Reference: Karp, P. D. Hypothesis Formation as Design. 1989.
Abstract: In the 1960s and 1970s biologists discovered a new mechanism of gene regulation in bacteria, called attenuation. Dr. Charles Yanofsky and his colleagues discovered attenuation in a gene regulation system called the tryptophan (trp) operon (Yanofsky, 1981). This chapter describes a computational investigation of scientific reasoning that is based on an analysis of the biological research on the trp operon. Karp and Friedland performed a detailed historical study of the discovery of attenuation in which they reconstructed the different intermediate states of knowledge that the biologists possessed as their understanding of the trp operon evolved. (Karp, 1989). Karp and Friedland analyzed the differences between these states of knowledge to elucidate examples of how and why the biologists modified their theories (such as by postulationg the existence of a new chemical reaction). This chapter describes two computer programs. The GENSIM program provides a framework for representing theories of molecular biology, and has been used to represent a theory of bacterial gene regulation. GENSIM can use these theories to predict the outcomes of biological experiments. The HYPGENE program formulates hypotheses that improve the predictive power of GENSIM theories, given experimental data. Both programs have been tested on examples from the history of attenuation. I argue that it is productive to treat the task of hypothesis formation as a design problem, because AI methods developed for design and planning are well suited to the task of hypothesis formation. In order to treat hypothesis formation as a design problem, I view a hypothesis as an artifact to be synthesized. Its synthesis is performed subject to design constraints, such as the constraint that predictions generated in the context of the hypothesis should match experimental observations. HYPGENE is a designer of hypotheses. It uses design operators to modify a theory to satisfy desgin constraints. I derived these operators from our study of the history of attenuation, and by considering the space of allowable sytactic changes to the GENSIM representation language.

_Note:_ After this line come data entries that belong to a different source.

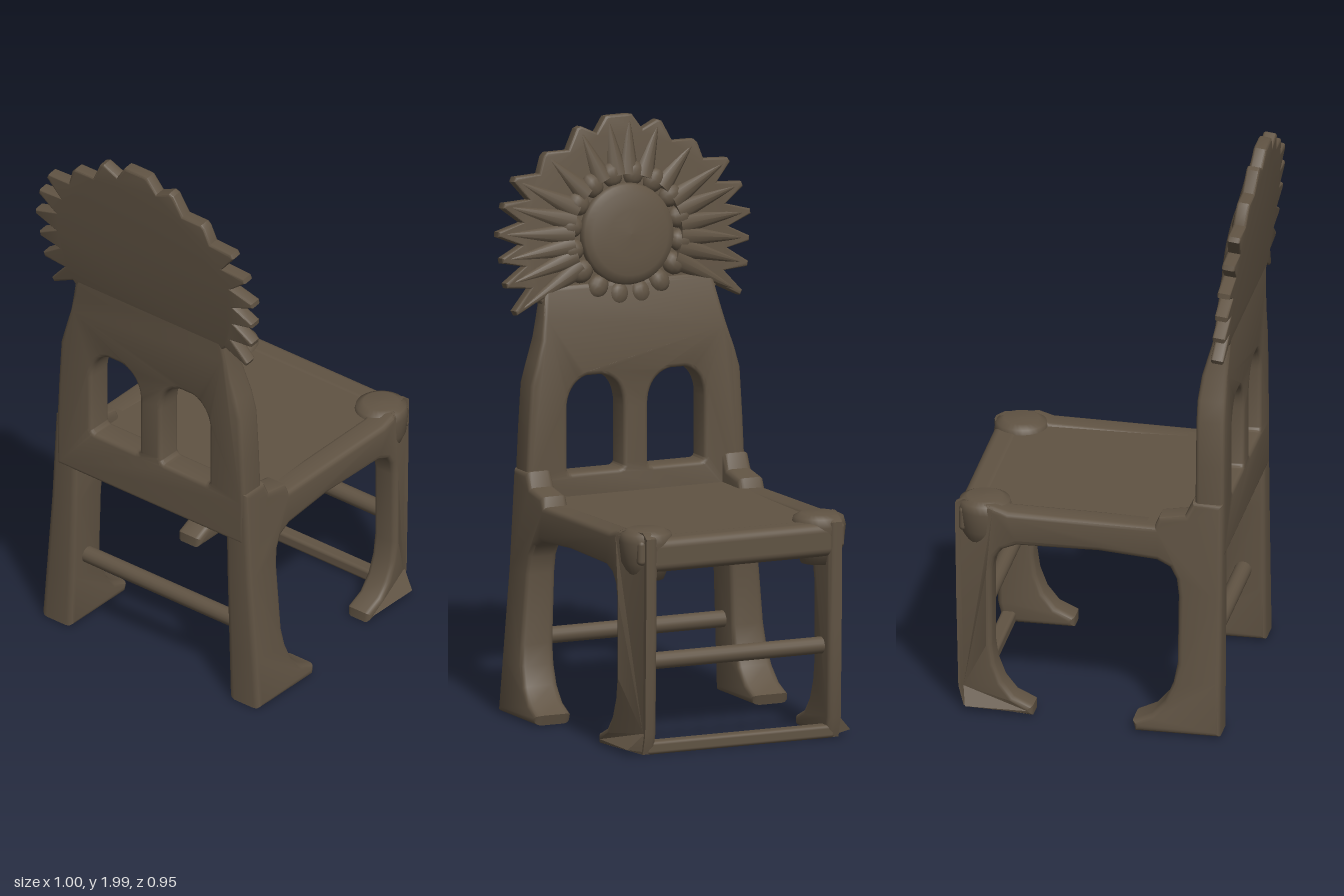
import * as THREE from 'three';
import { toCreasedNormals } from 'three/addons/utils/BufferGeometryUtils.js';
import { RoundedBoxGeometry } from 'three/addons/geometries/RoundedBoxGeometry.js';

const wood = new THREE.MeshStandardMaterial({ color: 0x605343 });
wood.name = 'dark wood';

function add(parent, name, geometry, x = 0, y = 0, z = 0) {
  const mesh = new THREE.Mesh(geometry, wood);
  mesh.name = name;
  mesh.position.set(x, y, z);
  parent.add(mesh);
  return mesh;
}

const toShape = (pts) => new THREE.Shape(pts.map(([x, y]) => new THREE.Vector2(x, y)));

// Bevelled slab of a flat outline, depth running from 0 to `depth`
function slab(shape, depth, bevel) {
  return new THREE.ExtrudeGeometry(shape, {
    depth: depth - 2 * bevel, bevelThickness: bevel, bevelSize: bevel,
    bevelOffset: -bevel, bevelSegments: 3, curveSegments: 10,
  }).translate(0, 0, bevel);
}

// Move each vertex by a rule, then rebuild the normals
function reshape(geometry, rule, crease = 0.7) {
  const p = geometry.attributes.position;
  const v = new THREE.Vector3();
  for (let i = 0; i < p.count; i++) {
    v.fromBufferAttribute(p, i);
    rule(v);
    p.setXYZ(i, v.x, v.y, v.z);
  }
  return toCreasedNormals(geometry, crease);
}

// Rear leg, seat rail and front leg in one outline (x, y)
const sideOutline = [
  [-0.425, 0.01], [-0.135, 0.01], [-0.125, 0.045], [-0.19, 0.075], [-0.235, 0.125],
  [-0.262, 0.19], [-0.275, 0.26], [-0.275, 0.5], [-0.267, 0.56], [-0.245, 0.6],
  [-0.2, 0.622], [0, 0.635], [0.28, 0.632], [0.33, 0.612], [0.355, 0.58],
  [0.365, 0.53], [0.365, 0.26], [0.355, 0.19], [0.33, 0.125], [0.29, 0.075],
  [0.225, 0.045], [0.225, 0.01], [0.47, 0.01], [0.488, 0.08], [0.495, 0.4],
  [0.5, 0.75], [0.47, 0.768], [0.36, 0.765], [0.31, 0.75], [-0.19, 0.742],
  [-0.205, 0.775], [-0.295, 0.79], [-0.32, 0.84], [-0.425, 0.84], [-0.425, 0.5], [-0.425, 0.2],
];

function sideFrame(side) {
  const depth = 0.095;
  return reshape(slab(toShape(sideOutline), depth, 0.018), (v) => {
    const t = side > 0 ? v.z / depth : 1 - v.z / depth; // 0 inside, 1 outside
    let z = 0.32 + t * depth;
    // rear legs splay outwards, most at the foot
    if (v.x < -0.1) z += (0.02 + 0.04 * t) * Math.max(0, 1 - v.y / 0.72);
    // front corner is rounded off
    if (v.x > 0.46) z = Math.min(z, 0.365);
    v.z = side * z;
  });
}

// Back panel with two arched openings, drawn as (z, y)
function backPanel() {
  const half = [[0.405, 0.64], [0.408, 0.8], [0.4, 0.97], [0.39, 1.13], [0.37, 1.2],
    [0.345, 1.28], [0.33, 1.35], [0.31, 1.45]];
  const shape = toShape([...half, ...half.map(([x, y]) => [-x, y]).reverse()]);
  for (const s of [-1, 1]) {
    const hole = new THREE.Path();
    hole.moveTo(s * 0.07, 0.82);
    hole.lineTo(s * 0.235, 0.82);
    hole.quadraticCurveTo(s * 0.256, 0.82, s * 0.256, 0.84);
    hole.lineTo(s * 0.256, 1.04);
    hole.bezierCurveTo(s * 0.256, 1.11, s * 0.21, 1.145, s * 0.18, 1.148);
    hole.lineTo(s * 0.13, 1.148);
    hole.bezierCurveTo(s * 0.08, 1.14, s * 0.045, 1.1, s * 0.045, 1.03);
    hole.lineTo(s * 0.045, 0.84);
    hole.quadraticCurveTo(s * 0.045, 0.82, s * 0.07, 0.82);
    shape.holes.push(hole);
  }
  const depth = 0.1;
  return reshape(slab(shape, depth, 0.015), (v) => {
    const front = -0.328 - Math.max(0, v.y - 1.24) * 0.28;
    const back = -0.427 - Math.max(0, v.y - 1.24) * 0.04;
    v.set(back + (front - back) * (v.z / depth), v.y, -v.x);
  });
}

// Tilted flower crest: jagged plate, petal ridges, ring of bumps and domed heart
function flower() {
  const tips = [[0.04, 0.4], [0.15, 0.37], [0.28, 0.29], [0.4, 0.215], [0.445, 0.13],
    [0.47, 0.035], [0.46, -0.055], [0.45, -0.14], [0.42, -0.235]];
  const half = [];
  tips.forEach(([x, y], i) => {
    const d = Math.hypot(x, y), nx = -y / d * 0.009, ny = x / d * 0.009;
    half.push([x - nx, y - ny], [x + nx, y + ny]);
    half.splice(half.length - 2, 2, half[half.length - 1], half[half.length - 2]);
    if (i < tips.length - 1) {
      const [bx, by] = tips[i + 1], f = i < 3 ? 0.9 : 0.83;
      half.push([(x + bx) / 2 * f, (y + by) / 2 * f]);
    }
  });
  half.push([0.33, -0.2], [0.29, -0.25]);
  const outline = [...half, ...half.map(([x, y]) => [-x, y]).reverse()];

  const tilt = new THREE.Group();
  tilt.name = 'flowerCrest';
  tilt.position.set(-0.457, 1.6, 0);
  tilt.rotation.z = 0.12;
  const face = new THREE.Group();
  face.name = 'flowerFace';
  face.rotation.y = Math.PI / 2;
  tilt.add(face);

  add(face, 'petalPlate', toCreasedNormals(slab(toShape(outline), 0.045, 0.008), 0.7));
  for (const s of [-1, 1]) {
    for (const [x, y] of tips) {
      const d = Math.hypot(x, y), inner = 0.2, length = d - inner - 0.005;
      const mid = (inner + length / 2) / d;
      const petal = add(face, 'petal', new THREE.ConeGeometry(0.04, length, 10), s * x * mid, y * mid, 0.042);
      petal.rotation.z = Math.atan2(y, s * x) - Math.PI / 2;
      petal.scale.z = 0.75;
    }
  }
  const bumps = 16;
  for (let i = 0; i < bumps; i++) {
    const a = (i + 0.5) / bumps * Math.PI * 2;
    const bump = add(face, 'innerPetal', new THREE.SphereGeometry(0.045, 12, 8),
      Math.cos(a) * 0.205, Math.sin(a) * 0.205, 0.042);
    bump.rotation.z = a;
    bump.scale.set(1, 0.85, 0.65);
  }
  const dome = [[0.17, 0], [0.172, 0.02], [0.165, 0.036], [0.14, 0.046], [0.08, 0.054], [0, 0.057]];
  const heart = add(face, 'flowerHeart',
    new THREE.LatheGeometry(dome.map(([r, y]) => new THREE.Vector2(r, y)), 40), 0, 0, 0.038);
  heart.rotation.x = Math.PI / 2;
  return tilt;
}

export function createModel() {
  const chair = new THREE.Group();
  chair.name = 'chair';

  const knob = [[0, 0.6], [0.06, 0.6], [0.085, 0.66], [0.092, 0.73], [0.085, 0.758], [0.06, 0.77], [0, 0.772]]
    .map(([r, y]) => new THREE.Vector2(r, y));
  for (const s of [1, -1]) {
    const label = s > 0 ? 'left' : 'right';
    add(chair, label + 'SideFrame', sideFrame(s));
    add(chair, label + 'FrontKnob', new THREE.LatheGeometry(knob, 28), 0.405, 0, s * 0.322);
  }

  // Seat and its cross rails
  add(chair, 'seat', new RoundedBoxGeometry(0.84, 0.085, 0.77, 3, 0.015), 0.065, 0.7, 0);
  add(chair, 'frontRail', new RoundedBoxGeometry(0.1, 0.115, 0.7, 4, 0.03), 0.445, 0.688, 0);

  // Stretchers between the legs
  const rod = new THREE.CylinderGeometry(0.029, 0.029, 0.7, 16).rotateX(Math.PI / 2);
  add(chair, 'frontStretcher', rod, 0.43, 0.32, 0);
  add(chair, 'rearStretcher', rod, -0.35, 0.27, 0);
  add(chair, 'floorStretcher', new RoundedBoxGeometry(0.05, 0.045, 0.7, 3, 0.012), 0.45, 0.03, 0);

  // Backrest
  add(chair, 'backPanel', backPanel());
  chair.add(flower());

  // Stand on the floor
  for (const part of chair.children) part.position.y -= 0.005;
  return chair;
}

This approach to hypothesis formation is theory driven because it assumes that one of HYPGENE's inputs is a good - but not perfect - theory for predicting experimental outcomes.